◆ **WHAT TO WORK ON**: Instruction for the data below: set down exactly the lines from the line with "CELL = 2 / 7" to the line with "colour = (*rgb, 1)", inclusive, and no others.

◆ **THE INPUT**:
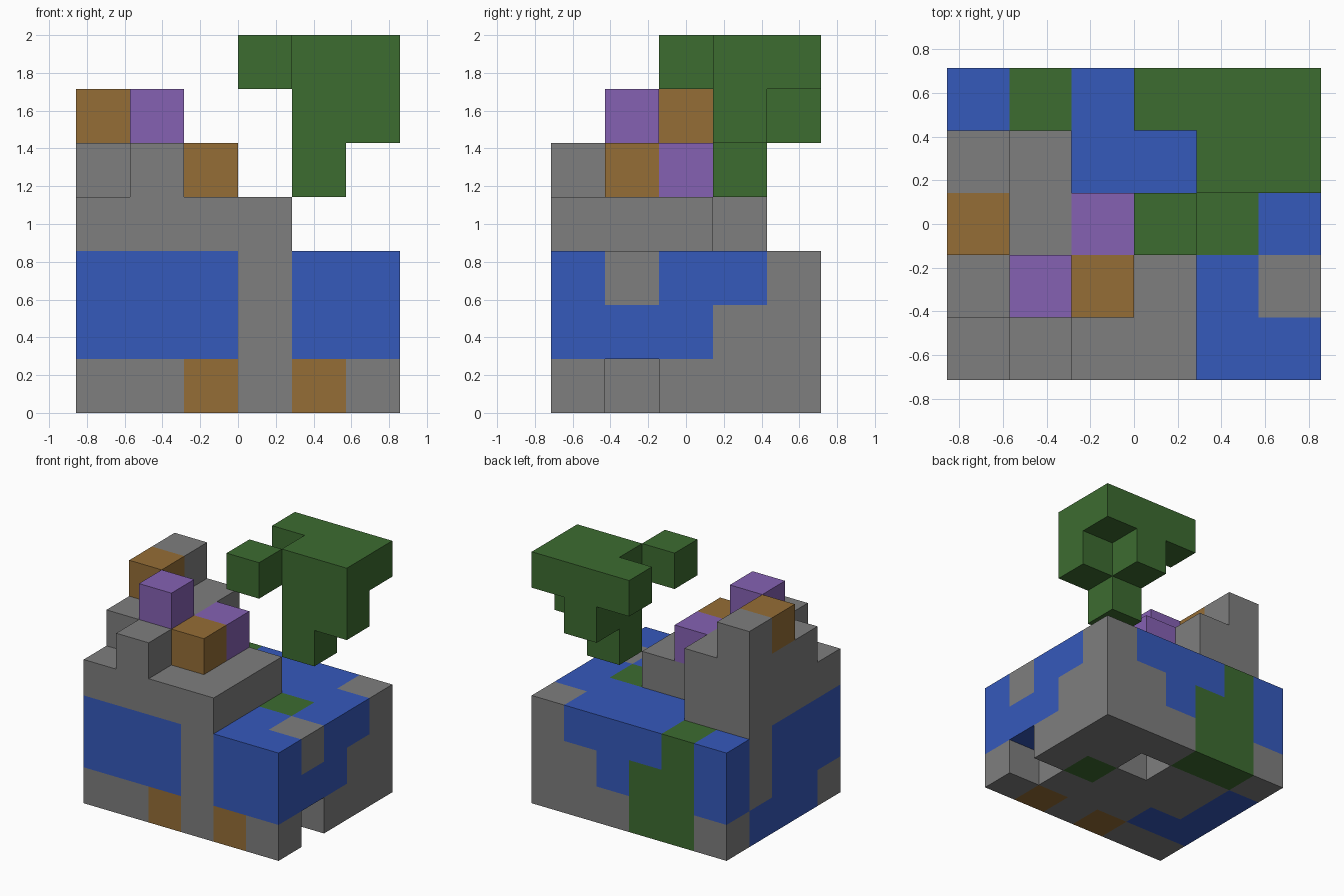
import bpy
import bmesh
from mathutils import Vector

cube = bpy.data.objects.get("Cube")
if cube:
    bpy.data.objects.remove(cube, do_unlink=True)

CELL = 2 / 7
WIDTH, DEPTH = 6, 5

COLOURS = {
    "s": ("stone_grey", (0.21, 0.21, 0.21)),
    "b": ("deep_blue", (0.036, 0.1, 0.5)),
    "w": ("wood_brown", (0.3, 0.155, 0.037)),
    "g": ("leaf_green", (0.046, 0.15, 0.03)),
    "p": ("soft_purple", (0.235, 0.12, 0.45)),
}

# Each part: bottom layer number, then layers upward.
# A layer lists its rows from front to back, each row running along +x.
PARTS = {
    "base_block": (0, [
        "sswsws bbsss. bsssgs bss.ss sggsss",
        "bbbsbb bssssb bsssgb ssssss bggbss",
        "bbbsbb bsssbs bsssgb ssbbbb bgbbbs",
    ]),
    "stepped_top": (3, [
        "ssss.. ssss.. ssss.. ss.... ......",
        ".s.... ssw... ssp... ss.... ......",
        "...... .p.... w..... s..... ......",
    ]),
    "floating_canopy": (4, [
        "...... ...... ...... ....g. ......",
        "...... ...... ...... ....gg ....g.",
        "...... ...... ...g.. ....gg ...ggg",
    ]),
}


def make_material(name, rgb):
    mat = bpy.data.materials.new(name)
    mat.use_nodes = True
    colour = (*rgb, 1)
    mat.diffuse_color = colour
    bsdf = next(n for n in mat.node_tree.nodes if n.type == "BSDF_PRINCIPLED")
    bsdf.inputs["Base Color"].default_value = colour
    bsdf.inputs["Roughness"].default_value = 0.9
    return mat


def read_cells(bottom, layers):
    return {(x, y, bottom + z): key
            for z, layer in enumerate(layers)
            for y, row in enumerate(layer.split())
            for x, key in enumerate(row) if key != "."}


def cell_face(cell, axis, side):
    """Corners of one cell side, wound so that it faces outward."""
    u, v = (axis + 1) % 3, (axis + 2) % 3
    corners = []
    for du, dv in ((0, 0), (1, 0), (1, 1), (0, 1)):
        corner = list(cell)
        corner[axis] += side
        corner[u] += du
        corner[v] += dv
        corners.append(tuple(corner))
    return corners if side else corners[::-1]


def build_part(name, cells, filled):
    keys = sorted(set(cells.values()))
    bm = bmesh.new()
    verts = {}
    origin = Vector((WIDTH / 2, DEPTH / 2, 0))
    for cell, key in cells.items():
        for axis in range(3):
            for side in (0, 1):
                neighbour = list(cell)
                neighbour[axis] += 1 if side else -1
                if tuple(neighbour) in filled:
                    continue
                ring = []
                for c in cell_face(cell, axis, side):
                    if c not in verts:
                        verts[c] = bm.verts.new((Vector(c) - origin) * CELL)
                    ring.append(verts[c])
                bm.faces.new(ring).material_index = keys.index(key)
    mesh = bpy.data.meshes.new(name)
    bm.to_mesh(mesh)
    bm.free()
    for key in keys:
        mesh.materials.append(materials[key])
    bpy.context.collection.objects.link(bpy.data.objects.new(name, mesh))


materials = {key: make_material(*spec) for key, spec in COLOURS.items()}
part_cells = {name: read_cells(*spec) for name, spec in PARTS.items()}
all_filled = set().union(*part_cells.values())
for part_name, part in part_cells.items():
    build_part(part_name, part, all_filled)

◆ **ANSWER SPACE**:
CELL = 2 / 7
WIDTH, DEPTH = 6, 5

COLOURS = {
    "s": ("stone_grey", (0.21, 0.21, 0.21)),
    "b": ("deep_blue", (0.036, 0.1, 0.5)),
    "w": ("wood_brown", (0.3, 0.155, 0.037)),
    "g": ("leaf_green", (0.046, 0.15, 0.03)),
    "p": ("soft_purple", (0.235, 0.12, 0.45)),
}

# Each part: bottom layer number, then layers upward.
# A layer lists its rows from front to back, each row running along +x.
PARTS = {
    "base_block": (0, [
        "sswsws bbsss. bsssgs bss.ss sggsss",
        "bbbsbb bssssb bsssgb ssssss bggbss",
        "bbbsbb bsssbs bsssgb ssbbbb bgbbbs",
    ]),
    "stepped_top": (3, [
        "ssss.. ssss.. ssss.. ss.... ......",
        ".s.... ssw... ssp... ss.... ......",
        "...... .p.... w..... s..... ......",
    ]),
    "floating_canopy": (4, [
        "...... ...... ...... ....g. ......",
        "...... ...... ...... ....gg ....g.",
        "...... ...... ...g.. ....gg ...ggg",
    ]),
}


def make_material(name, rgb):
    mat = bpy.data.materials.new(name)
    mat.use_nodes = True
    colour = (*rgb, 1)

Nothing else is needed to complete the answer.